(Records to use begins)

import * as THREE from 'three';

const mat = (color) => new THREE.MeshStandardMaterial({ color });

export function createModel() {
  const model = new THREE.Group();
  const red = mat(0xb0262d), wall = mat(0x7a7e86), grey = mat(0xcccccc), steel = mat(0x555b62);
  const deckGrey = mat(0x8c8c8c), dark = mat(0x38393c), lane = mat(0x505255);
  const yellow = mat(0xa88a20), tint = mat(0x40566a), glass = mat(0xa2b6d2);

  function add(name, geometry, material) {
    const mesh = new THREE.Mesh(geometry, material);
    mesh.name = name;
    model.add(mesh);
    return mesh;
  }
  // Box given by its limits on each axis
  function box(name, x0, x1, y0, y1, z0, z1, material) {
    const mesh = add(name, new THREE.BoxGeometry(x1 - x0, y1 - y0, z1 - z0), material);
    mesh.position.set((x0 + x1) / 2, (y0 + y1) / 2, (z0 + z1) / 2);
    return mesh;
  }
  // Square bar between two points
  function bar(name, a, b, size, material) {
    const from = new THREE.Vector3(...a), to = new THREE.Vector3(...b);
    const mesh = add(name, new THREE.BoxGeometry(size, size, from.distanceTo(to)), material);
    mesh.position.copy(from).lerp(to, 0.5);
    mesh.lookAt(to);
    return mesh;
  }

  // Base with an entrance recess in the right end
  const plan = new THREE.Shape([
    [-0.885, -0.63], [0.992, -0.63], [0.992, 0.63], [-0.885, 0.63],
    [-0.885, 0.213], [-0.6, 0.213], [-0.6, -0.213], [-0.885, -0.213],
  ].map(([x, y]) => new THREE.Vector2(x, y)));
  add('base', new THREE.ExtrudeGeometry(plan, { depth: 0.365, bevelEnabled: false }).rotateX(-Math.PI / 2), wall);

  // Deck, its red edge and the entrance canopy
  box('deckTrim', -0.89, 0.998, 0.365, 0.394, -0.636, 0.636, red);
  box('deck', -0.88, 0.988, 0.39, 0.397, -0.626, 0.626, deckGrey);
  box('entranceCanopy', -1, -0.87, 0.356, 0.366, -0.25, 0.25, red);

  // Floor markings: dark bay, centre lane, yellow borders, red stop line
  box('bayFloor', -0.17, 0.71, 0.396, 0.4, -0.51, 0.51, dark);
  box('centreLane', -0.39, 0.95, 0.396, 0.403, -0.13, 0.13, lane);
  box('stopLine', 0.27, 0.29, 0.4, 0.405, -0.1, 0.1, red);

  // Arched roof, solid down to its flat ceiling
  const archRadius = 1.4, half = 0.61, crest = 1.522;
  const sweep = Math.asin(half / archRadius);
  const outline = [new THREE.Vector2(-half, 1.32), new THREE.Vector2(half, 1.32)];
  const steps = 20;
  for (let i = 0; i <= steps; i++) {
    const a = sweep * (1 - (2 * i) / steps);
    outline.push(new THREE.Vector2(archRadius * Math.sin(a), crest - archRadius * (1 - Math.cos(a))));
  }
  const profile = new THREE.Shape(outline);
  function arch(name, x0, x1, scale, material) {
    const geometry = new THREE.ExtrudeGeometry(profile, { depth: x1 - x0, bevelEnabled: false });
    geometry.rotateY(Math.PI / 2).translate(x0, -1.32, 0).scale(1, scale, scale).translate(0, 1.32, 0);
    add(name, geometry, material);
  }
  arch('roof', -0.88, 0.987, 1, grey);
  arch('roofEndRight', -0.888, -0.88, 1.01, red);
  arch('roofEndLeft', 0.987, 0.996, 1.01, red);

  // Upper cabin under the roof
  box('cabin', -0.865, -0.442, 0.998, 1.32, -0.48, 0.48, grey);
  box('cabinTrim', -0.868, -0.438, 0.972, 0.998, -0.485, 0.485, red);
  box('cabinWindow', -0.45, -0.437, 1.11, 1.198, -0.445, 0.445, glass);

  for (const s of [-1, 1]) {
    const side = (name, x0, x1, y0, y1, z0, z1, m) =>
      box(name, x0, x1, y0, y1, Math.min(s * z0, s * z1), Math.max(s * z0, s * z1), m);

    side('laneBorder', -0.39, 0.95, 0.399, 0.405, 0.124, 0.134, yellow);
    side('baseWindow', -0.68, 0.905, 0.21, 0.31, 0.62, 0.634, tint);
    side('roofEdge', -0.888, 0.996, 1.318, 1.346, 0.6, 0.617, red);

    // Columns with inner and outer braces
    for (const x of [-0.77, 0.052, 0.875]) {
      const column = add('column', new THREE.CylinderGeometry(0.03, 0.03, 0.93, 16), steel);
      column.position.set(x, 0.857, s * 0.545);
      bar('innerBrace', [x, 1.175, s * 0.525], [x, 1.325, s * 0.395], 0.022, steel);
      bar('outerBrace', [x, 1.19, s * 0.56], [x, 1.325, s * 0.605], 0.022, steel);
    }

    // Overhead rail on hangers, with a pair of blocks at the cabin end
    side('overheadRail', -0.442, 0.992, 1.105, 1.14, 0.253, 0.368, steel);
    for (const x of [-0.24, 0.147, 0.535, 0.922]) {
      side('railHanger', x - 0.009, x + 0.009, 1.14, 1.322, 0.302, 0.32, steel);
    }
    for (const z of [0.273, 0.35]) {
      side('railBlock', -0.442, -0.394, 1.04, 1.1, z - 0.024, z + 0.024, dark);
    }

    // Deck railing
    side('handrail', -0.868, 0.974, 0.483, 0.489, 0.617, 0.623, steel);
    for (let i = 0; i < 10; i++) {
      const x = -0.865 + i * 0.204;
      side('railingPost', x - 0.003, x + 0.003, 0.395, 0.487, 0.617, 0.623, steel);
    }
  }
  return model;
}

(Records to use ends)

**What to work on**
Every entry above must appear again in the reply, exactly as it stands.

**Task result**
import * as THREE from 'three';

const mat = (color) => new THREE.MeshStandardMaterial({ color });

export function createModel() {
  const model = new THREE.Group();
  const red = mat(0xb0262d), wall = mat(0x7a7e86), grey = mat(0xcccccc), steel = mat(0x555b62);
  const deckGrey = mat(0x8c8c8c), dark = mat(0x38393c), lane = mat(0x505255);
  const yellow = mat(0xa88a20), tint = mat(0x40566a), glass = mat(0xa2b6d2);

  function add(name, geometry, material) {
    const mesh = new THREE.Mesh(geometry, material);
    mesh.name = name;
    model.add(mesh);
    return mesh;
  }
  // Box given by its limits on each axis
  function box(name, x0, x1, y0, y1, z0, z1, material) {
    const mesh = add(name, new THREE.BoxGeometry(x1 - x0, y1 - y0, z1 - z0), material);
    mesh.position.set((x0 + x1) / 2, (y0 + y1) / 2, (z0 + z1) / 2);
    return mesh;
  }
  // Square bar between two points
  function bar(name, a, b, size, material) {
    const from = new THREE.Vector3(...a), to = new THREE.Vector3(...b);
    const mesh = add(name, new THREE.BoxGeometry(size, size, from.distanceTo(to)), material);
    mesh.position.copy(from).lerp(to, 0.5);
    mesh.lookAt(to);
    return mesh;
  }

  // Base with an entrance recess in the right end
  const plan = new THREE.Shape([
    [-0.885, -0.63], [0.992, -0.63], [0.992, 0.63], [-0.885, 0.63],
    [-0.885, 0.213], [-0.6, 0.213], [-0.6, -0.213], [-0.885, -0.213],
  ].map(([x, y]) => new THREE.Vector2(x, y)));
  add('base', new THREE.ExtrudeGeometry(plan, { depth: 0.365, bevelEnabled: false }).rotateX(-Math.PI / 2), wall);

  // Deck, its red edge and the entrance canopy
  box('deckTrim', -0.89, 0.998, 0.365, 0.394, -0.636, 0.636, red);
  box('deck', -0.88, 0.988, 0.39, 0.397, -0.626, 0.626, deckGrey);
  box('entranceCanopy', -1, -0.87, 0.356, 0.366, -0.25, 0.25, red);

  // Floor markings: dark bay, centre lane, yellow borders, red stop line
  box('bayFloor', -0.17, 0.71, 0.396, 0.4, -0.51, 0.51, dark);
  box('centreLane', -0.39, 0.95, 0.396, 0.403, -0.13, 0.13, lane);
  box('stopLine', 0.27, 0.29, 0.4, 0.405, -0.1, 0.1, red);

  // Arched roof, solid down to its flat ceiling
  const archRadius = 1.4, half = 0.61, crest = 1.522;
  const sweep = Math.asin(half / archRadius);
  const outline = [new THREE.Vector2(-half, 1.32), new THREE.Vector2(half, 1.32)];
  const steps = 20;
  for (let i = 0; i <= steps; i++) {
    const a = sweep * (1 - (2 * i) / steps);
    outline.push(new THREE.Vector2(archRadius * Math.sin(a), crest - archRadius * (1 - Math.cos(a))));
  }
  const profile = new THREE.Shape(outline);
  function arch(name, x0, x1, scale, material) {
    const geometry = new THREE.ExtrudeGeometry(profile, { depth: x1 - x0, bevelEnabled: false });
    geometry.rotateY(Math.PI / 2).translate(x0, -1.32, 0).scale(1, scale, scale).translate(0, 1.32, 0);
    add(name, geometry, material);
  }
  arch('roof', -0.88, 0.987, 1, grey);
  arch('roofEndRight', -0.888, -0.88, 1.01, red);
  arch('roofEndLeft', 0.987, 0.996, 1.01, red);

  // Upper cabin under the roof
  box('cabin', -0.865, -0.442, 0.998, 1.32, -0.48, 0.48, grey);
  box('cabinTrim', -0.868, -0.438, 0.972, 0.998, -0.485, 0.485, red);
  box('cabinWindow', -0.45, -0.437, 1.11, 1.198, -0.445, 0.445, glass);

  for (const s of [-1, 1]) {
    const side = (name, x0, x1, y0, y1, z0, z1, m) =>
      box(name, x0, x1, y0, y1, Math.min(s * z0, s * z1), Math.max(s * z0, s * z1), m);

    side('laneBorder', -0.39, 0.95, 0.399, 0.405, 0.124, 0.134, yellow);
    side('baseWindow', -0.68, 0.905, 0.21, 0.31, 0.62, 0.634, tint);
    side('roofEdge', -0.888, 0.996, 1.318, 1.346, 0.6, 0.617, red);

    // Columns with inner and outer braces
    for (const x of [-0.77, 0.052, 0.875]) {
      const column = add('column', new THREE.CylinderGeometry(0.03, 0.03, 0.93, 16), steel);
      column.position.set(x, 0.857, s * 0.545);
      bar('innerBrace', [x, 1.175, s * 0.525], [x, 1.325, s * 0.395], 0.022, steel);
      bar('outerBrace', [x, 1.19, s * 0.56], [x, 1.325, s * 0.605], 0.022, steel);
    }

    // Overhead rail on hangers, with a pair of blocks at the cabin end
    side('overheadRail', -0.442, 0.992, 1.105, 1.14, 0.253, 0.368, steel);
    for (const x of [-0.24, 0.147, 0.535, 0.922]) {
      side('railHanger', x - 0.009, x + 0.009, 1.14, 1.322, 0.302, 0.32, steel);
    }
    for (const z of [0.273, 0.35]) {
      side('railBlock', -0.442, -0.394, 1.04, 1.1, z - 0.024, z + 0.024, dark);
    }

    // Deck railing
    side('handrail', -0.868, 0.974, 0.483, 0.489, 0.617, 0.623, steel);
    for (let i = 0; i < 10; i++) {
      const x = -0.865 + i * 0.204;
      side('railingPost', x - 0.003, x + 0.003, 0.395, 0.487, 0.617, 0.623, steel);
    }
  }
  return model;
}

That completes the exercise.